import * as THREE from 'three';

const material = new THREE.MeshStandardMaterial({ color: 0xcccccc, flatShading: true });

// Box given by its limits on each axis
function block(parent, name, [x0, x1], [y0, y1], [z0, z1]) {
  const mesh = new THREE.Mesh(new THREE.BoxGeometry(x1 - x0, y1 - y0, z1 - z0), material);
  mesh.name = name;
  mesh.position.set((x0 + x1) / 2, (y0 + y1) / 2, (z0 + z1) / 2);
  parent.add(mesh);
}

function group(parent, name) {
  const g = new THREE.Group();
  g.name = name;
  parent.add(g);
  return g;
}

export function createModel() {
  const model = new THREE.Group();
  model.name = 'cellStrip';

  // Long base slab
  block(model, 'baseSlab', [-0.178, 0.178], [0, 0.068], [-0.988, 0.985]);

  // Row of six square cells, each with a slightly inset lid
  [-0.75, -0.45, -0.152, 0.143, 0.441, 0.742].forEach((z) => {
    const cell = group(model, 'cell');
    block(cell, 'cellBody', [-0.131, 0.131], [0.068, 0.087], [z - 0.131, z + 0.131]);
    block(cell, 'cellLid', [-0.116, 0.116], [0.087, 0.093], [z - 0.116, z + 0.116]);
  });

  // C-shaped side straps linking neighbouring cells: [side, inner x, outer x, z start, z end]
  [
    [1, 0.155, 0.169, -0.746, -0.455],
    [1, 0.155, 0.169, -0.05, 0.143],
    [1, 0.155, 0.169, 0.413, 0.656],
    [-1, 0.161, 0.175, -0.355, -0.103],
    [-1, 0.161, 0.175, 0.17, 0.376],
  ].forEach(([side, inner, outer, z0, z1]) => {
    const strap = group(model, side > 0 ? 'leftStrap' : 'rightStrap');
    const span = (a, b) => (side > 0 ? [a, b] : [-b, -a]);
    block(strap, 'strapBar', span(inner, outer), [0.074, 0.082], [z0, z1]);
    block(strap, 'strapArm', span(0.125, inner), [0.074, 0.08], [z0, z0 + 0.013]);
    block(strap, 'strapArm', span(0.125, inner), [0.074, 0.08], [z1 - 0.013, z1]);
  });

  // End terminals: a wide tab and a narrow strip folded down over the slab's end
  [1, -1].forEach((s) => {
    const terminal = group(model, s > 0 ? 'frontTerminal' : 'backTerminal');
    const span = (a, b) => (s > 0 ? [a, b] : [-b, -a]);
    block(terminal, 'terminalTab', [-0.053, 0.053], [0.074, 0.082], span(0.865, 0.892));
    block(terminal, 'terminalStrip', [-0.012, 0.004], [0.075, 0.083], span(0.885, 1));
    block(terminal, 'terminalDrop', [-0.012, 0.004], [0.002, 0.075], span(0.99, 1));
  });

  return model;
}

» **Instructions for the task**: Across all the entries, how many lines include "const"? Answer with the number alone.

» **Result of the exercise**: 9